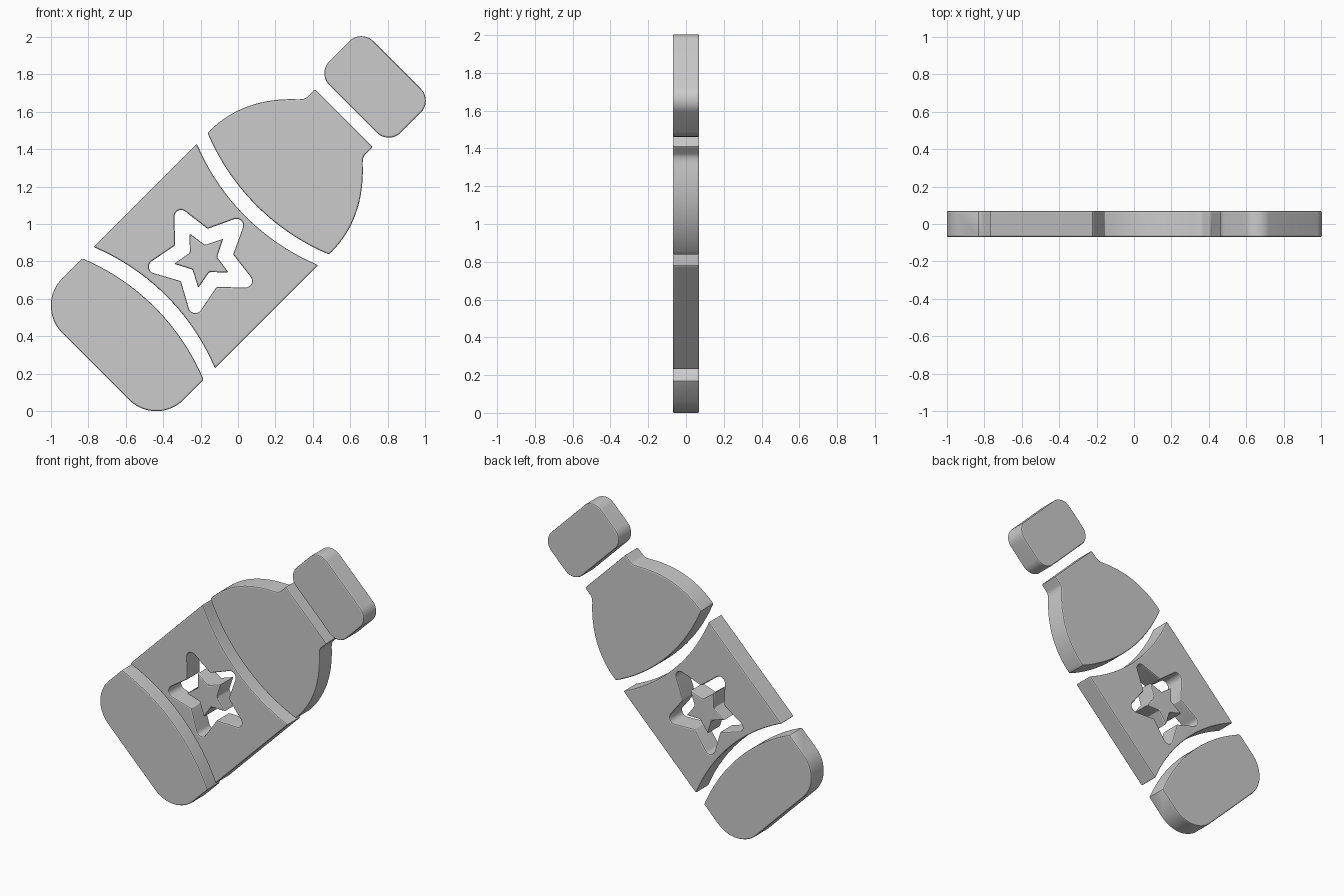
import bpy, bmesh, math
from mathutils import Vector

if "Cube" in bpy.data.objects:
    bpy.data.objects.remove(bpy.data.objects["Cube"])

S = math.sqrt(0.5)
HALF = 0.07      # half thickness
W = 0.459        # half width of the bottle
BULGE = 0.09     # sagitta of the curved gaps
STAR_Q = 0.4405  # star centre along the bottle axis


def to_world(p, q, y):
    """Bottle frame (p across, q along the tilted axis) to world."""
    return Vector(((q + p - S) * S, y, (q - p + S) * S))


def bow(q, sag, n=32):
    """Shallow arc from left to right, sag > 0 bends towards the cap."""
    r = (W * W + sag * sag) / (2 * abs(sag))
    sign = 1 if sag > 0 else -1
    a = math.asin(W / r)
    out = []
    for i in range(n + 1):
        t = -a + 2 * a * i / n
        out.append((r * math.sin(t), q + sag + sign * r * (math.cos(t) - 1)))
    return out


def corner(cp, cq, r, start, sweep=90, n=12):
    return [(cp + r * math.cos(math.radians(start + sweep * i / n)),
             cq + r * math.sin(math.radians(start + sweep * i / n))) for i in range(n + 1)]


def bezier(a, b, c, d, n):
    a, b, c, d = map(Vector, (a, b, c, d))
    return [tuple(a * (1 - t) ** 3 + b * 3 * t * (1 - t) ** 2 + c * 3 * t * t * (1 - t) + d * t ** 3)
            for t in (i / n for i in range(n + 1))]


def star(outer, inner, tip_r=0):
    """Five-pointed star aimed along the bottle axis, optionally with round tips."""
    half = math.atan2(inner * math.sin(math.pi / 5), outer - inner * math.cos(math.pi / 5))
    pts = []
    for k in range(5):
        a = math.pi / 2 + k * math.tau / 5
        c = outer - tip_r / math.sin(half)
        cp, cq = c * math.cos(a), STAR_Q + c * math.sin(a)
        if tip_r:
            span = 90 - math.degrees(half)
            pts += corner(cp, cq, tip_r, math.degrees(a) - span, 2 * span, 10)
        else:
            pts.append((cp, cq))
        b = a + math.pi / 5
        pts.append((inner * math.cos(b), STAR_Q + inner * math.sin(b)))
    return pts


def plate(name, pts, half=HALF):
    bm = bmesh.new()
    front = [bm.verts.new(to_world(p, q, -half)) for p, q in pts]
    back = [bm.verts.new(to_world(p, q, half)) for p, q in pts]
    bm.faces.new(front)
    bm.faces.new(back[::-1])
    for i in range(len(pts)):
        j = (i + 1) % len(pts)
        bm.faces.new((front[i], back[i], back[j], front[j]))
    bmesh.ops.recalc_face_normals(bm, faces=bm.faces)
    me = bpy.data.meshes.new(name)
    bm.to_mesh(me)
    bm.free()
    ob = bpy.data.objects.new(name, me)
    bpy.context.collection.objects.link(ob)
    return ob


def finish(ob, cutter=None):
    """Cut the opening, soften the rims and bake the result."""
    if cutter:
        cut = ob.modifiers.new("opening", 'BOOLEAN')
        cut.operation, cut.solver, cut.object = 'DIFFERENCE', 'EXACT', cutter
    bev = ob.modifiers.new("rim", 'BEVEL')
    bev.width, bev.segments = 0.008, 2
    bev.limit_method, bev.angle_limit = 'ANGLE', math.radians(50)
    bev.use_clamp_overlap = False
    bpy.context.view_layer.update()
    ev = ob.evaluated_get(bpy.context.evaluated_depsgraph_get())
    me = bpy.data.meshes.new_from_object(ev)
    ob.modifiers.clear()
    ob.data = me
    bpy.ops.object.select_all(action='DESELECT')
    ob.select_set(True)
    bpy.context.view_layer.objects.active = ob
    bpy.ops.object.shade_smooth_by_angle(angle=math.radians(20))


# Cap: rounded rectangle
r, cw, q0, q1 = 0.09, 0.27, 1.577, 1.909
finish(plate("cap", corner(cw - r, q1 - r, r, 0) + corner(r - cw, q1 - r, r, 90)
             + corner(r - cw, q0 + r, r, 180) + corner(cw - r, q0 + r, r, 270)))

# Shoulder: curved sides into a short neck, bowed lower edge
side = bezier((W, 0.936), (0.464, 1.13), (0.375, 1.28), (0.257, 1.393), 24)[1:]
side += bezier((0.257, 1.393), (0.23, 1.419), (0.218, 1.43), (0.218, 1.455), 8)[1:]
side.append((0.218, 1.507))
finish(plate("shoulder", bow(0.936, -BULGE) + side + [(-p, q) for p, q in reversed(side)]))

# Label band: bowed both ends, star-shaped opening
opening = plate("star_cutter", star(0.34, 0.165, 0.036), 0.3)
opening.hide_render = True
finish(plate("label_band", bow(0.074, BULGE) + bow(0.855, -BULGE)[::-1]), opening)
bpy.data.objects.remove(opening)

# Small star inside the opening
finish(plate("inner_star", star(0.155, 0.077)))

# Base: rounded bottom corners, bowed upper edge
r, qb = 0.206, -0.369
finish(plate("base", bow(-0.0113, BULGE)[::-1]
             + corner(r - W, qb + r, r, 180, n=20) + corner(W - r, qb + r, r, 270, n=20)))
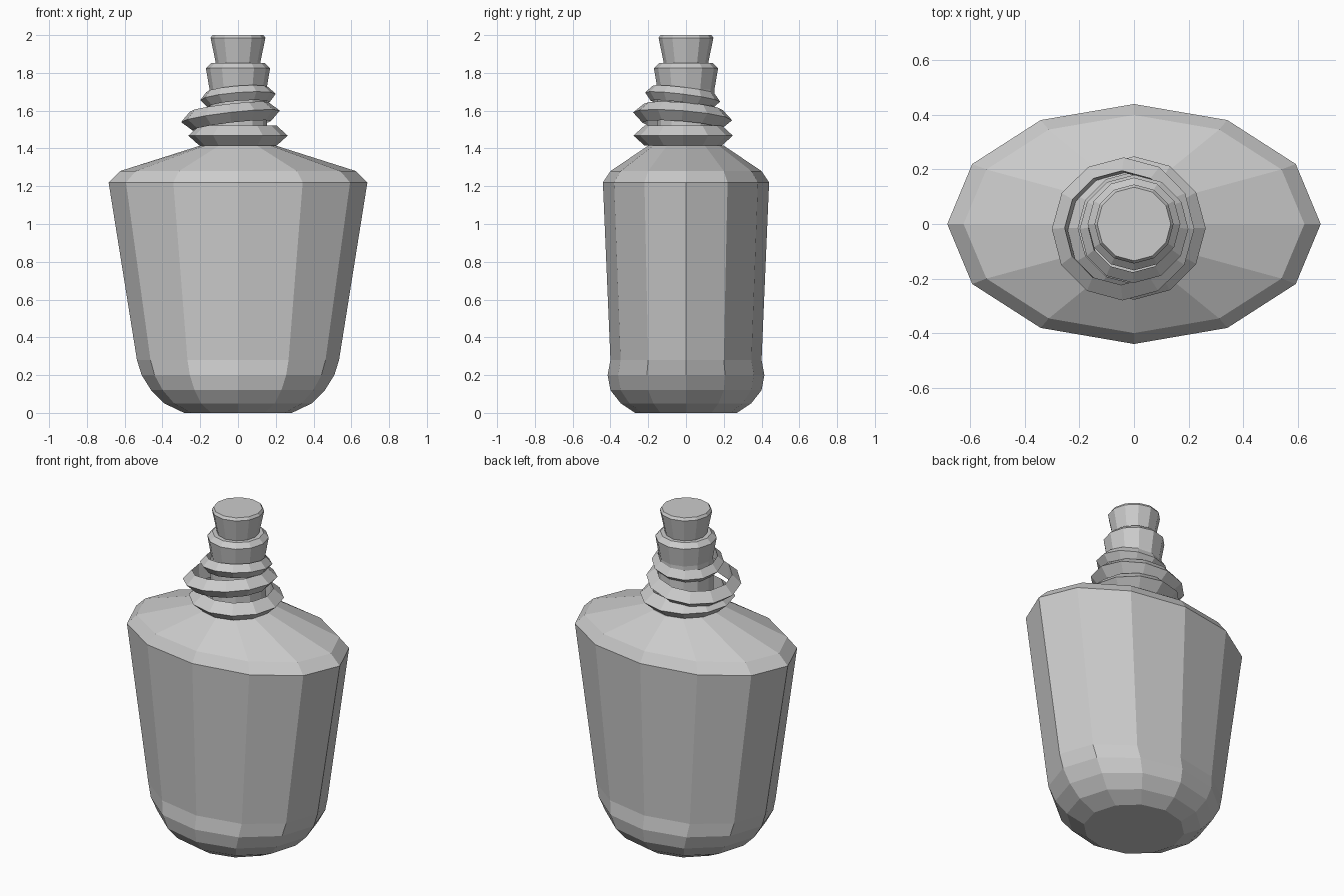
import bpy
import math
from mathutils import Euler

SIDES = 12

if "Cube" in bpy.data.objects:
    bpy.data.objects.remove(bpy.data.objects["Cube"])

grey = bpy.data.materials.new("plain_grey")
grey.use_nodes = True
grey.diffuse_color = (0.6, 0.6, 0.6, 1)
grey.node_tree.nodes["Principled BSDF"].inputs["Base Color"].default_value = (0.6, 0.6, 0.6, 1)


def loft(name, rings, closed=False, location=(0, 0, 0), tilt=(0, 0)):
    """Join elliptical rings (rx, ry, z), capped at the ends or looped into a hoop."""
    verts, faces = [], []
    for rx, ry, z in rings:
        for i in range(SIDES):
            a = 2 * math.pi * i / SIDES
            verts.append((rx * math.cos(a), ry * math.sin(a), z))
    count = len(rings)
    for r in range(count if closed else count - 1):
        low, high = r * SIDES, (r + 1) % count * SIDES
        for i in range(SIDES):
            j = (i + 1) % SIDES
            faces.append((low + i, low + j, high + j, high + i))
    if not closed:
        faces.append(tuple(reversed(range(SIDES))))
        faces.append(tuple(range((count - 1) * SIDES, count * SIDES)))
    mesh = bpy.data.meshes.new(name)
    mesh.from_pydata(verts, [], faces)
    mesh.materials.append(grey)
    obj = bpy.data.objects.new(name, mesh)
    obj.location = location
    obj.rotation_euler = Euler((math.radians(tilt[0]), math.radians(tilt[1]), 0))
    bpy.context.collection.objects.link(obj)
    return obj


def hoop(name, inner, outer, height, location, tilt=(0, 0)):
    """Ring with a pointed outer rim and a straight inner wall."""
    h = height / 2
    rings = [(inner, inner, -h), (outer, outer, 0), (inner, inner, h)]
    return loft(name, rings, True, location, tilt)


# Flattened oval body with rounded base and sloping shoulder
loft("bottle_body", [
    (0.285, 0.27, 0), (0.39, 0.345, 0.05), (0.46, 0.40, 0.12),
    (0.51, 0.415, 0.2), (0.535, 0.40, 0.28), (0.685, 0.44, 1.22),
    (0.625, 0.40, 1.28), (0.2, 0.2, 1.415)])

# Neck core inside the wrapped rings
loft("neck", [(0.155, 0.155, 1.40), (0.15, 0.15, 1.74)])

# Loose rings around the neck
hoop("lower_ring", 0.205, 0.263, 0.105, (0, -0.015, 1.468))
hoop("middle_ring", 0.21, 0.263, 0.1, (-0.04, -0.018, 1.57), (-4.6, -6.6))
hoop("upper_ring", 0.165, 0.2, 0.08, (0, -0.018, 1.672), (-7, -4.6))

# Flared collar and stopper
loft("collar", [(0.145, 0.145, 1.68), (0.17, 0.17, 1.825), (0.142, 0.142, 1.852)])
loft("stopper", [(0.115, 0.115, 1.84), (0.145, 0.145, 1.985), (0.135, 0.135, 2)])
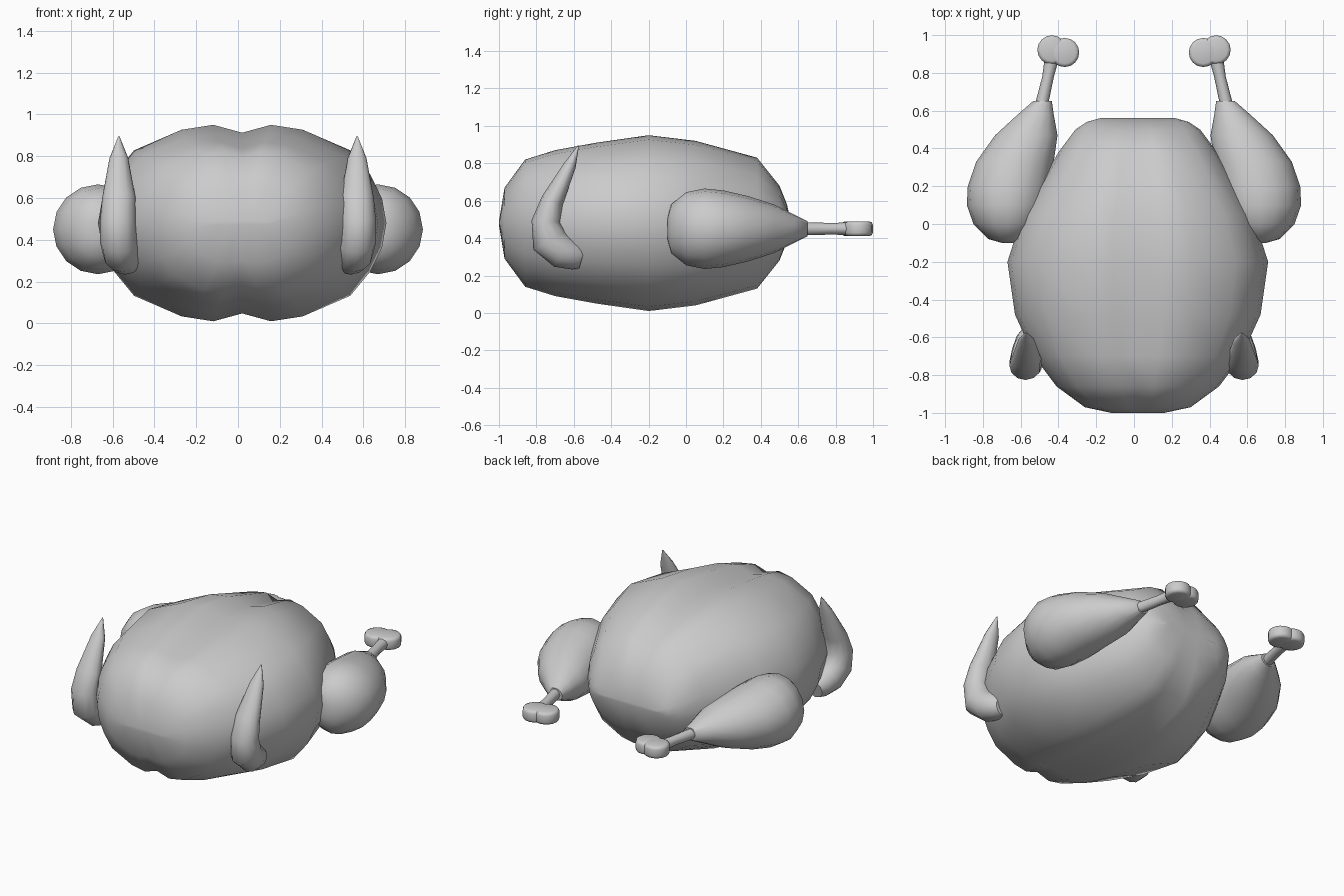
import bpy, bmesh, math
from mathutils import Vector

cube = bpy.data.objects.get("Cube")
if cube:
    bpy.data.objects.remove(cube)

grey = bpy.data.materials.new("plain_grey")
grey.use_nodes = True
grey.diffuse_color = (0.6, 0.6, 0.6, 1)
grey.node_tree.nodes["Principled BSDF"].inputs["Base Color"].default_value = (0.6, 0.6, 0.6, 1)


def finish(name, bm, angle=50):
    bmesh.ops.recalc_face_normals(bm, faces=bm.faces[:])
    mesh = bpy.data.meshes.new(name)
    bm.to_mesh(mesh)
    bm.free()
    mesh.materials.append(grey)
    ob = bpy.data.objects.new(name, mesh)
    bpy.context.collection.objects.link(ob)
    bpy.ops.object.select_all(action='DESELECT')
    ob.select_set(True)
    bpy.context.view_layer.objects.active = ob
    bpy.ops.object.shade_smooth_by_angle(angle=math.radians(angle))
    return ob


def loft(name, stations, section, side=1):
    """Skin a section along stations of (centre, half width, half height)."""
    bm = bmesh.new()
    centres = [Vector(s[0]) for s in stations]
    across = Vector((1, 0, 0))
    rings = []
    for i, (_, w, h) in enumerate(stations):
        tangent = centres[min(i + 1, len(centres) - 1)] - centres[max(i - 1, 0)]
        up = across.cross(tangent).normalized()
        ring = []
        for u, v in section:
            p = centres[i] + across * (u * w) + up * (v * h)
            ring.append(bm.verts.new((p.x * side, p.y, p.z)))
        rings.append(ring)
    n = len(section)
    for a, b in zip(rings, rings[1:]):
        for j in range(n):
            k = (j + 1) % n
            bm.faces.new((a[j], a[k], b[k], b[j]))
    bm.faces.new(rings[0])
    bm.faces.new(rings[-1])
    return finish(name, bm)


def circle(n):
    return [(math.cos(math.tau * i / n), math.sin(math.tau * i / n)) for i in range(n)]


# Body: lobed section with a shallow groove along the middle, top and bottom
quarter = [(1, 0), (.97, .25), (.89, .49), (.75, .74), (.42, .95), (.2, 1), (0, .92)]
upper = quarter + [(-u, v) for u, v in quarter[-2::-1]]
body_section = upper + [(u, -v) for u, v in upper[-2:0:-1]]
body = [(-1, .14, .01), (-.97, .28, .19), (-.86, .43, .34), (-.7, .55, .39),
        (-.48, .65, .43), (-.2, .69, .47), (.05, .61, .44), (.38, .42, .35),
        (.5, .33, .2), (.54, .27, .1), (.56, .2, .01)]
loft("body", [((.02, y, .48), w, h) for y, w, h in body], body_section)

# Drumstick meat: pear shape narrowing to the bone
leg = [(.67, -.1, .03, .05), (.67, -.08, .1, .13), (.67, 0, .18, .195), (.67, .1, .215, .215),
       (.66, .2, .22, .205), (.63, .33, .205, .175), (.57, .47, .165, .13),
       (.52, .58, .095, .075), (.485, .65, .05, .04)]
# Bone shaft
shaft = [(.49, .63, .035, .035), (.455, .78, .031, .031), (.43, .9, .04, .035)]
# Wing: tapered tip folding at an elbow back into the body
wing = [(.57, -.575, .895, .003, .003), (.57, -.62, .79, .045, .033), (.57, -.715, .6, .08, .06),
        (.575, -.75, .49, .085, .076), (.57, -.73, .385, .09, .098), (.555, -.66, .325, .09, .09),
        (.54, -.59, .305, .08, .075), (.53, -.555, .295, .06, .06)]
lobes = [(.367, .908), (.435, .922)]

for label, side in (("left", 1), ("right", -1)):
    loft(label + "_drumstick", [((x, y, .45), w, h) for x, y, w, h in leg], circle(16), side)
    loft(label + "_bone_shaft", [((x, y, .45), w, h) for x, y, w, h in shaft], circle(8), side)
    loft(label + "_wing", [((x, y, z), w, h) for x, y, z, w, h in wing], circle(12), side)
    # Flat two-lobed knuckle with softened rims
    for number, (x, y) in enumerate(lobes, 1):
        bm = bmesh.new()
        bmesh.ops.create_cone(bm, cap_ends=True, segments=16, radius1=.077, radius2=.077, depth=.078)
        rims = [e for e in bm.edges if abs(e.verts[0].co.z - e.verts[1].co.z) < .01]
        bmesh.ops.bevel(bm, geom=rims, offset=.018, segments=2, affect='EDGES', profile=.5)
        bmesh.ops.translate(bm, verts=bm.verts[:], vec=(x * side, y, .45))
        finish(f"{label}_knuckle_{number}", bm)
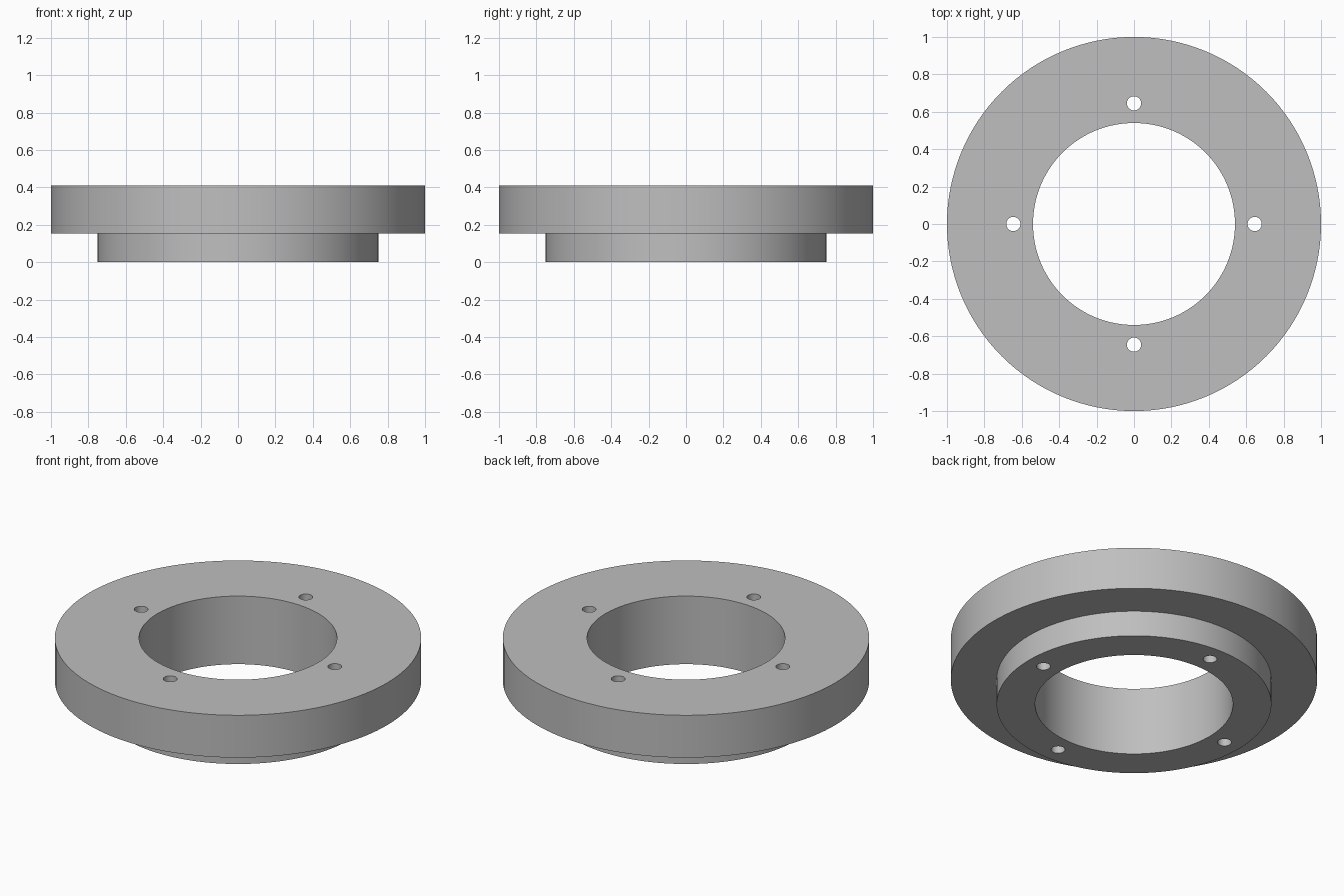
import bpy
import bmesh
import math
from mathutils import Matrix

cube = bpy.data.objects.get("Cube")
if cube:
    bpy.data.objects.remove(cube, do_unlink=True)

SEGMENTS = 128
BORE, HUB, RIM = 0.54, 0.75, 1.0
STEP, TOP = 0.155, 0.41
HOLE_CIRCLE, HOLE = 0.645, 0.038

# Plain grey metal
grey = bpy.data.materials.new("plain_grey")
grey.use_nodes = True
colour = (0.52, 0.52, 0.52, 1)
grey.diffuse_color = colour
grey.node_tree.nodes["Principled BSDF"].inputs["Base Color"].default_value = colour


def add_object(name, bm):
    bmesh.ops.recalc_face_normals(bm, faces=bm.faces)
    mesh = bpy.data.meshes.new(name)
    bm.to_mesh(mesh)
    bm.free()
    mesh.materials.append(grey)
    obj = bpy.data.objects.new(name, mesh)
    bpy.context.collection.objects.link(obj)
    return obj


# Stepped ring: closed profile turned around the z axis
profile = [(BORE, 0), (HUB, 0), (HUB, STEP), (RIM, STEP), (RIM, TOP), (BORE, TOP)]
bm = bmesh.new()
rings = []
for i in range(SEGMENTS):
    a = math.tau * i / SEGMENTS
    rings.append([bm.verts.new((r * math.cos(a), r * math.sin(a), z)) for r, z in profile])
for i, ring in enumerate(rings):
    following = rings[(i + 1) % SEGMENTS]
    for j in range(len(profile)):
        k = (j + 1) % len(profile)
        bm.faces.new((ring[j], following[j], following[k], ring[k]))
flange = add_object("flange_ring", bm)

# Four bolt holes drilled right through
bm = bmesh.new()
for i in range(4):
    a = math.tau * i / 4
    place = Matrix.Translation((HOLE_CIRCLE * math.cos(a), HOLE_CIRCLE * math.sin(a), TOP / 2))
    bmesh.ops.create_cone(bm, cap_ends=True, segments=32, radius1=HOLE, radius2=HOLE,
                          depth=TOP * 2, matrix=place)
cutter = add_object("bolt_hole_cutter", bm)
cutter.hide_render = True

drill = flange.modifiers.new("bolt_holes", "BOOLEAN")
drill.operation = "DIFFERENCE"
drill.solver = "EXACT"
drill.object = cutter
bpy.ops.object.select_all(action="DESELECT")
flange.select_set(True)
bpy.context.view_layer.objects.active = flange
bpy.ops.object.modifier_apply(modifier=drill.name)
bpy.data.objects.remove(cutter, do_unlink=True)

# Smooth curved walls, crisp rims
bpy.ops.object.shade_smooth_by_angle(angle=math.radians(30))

TRY IT: Check all the records above and select each line where the string "enumerate" is found.

ANSWER BOX:
    for i, (_, w, h) in enumerate(stations):
    for number, (x, y) in enumerate(lobes, 1):
for i, ring in enumerate(rings):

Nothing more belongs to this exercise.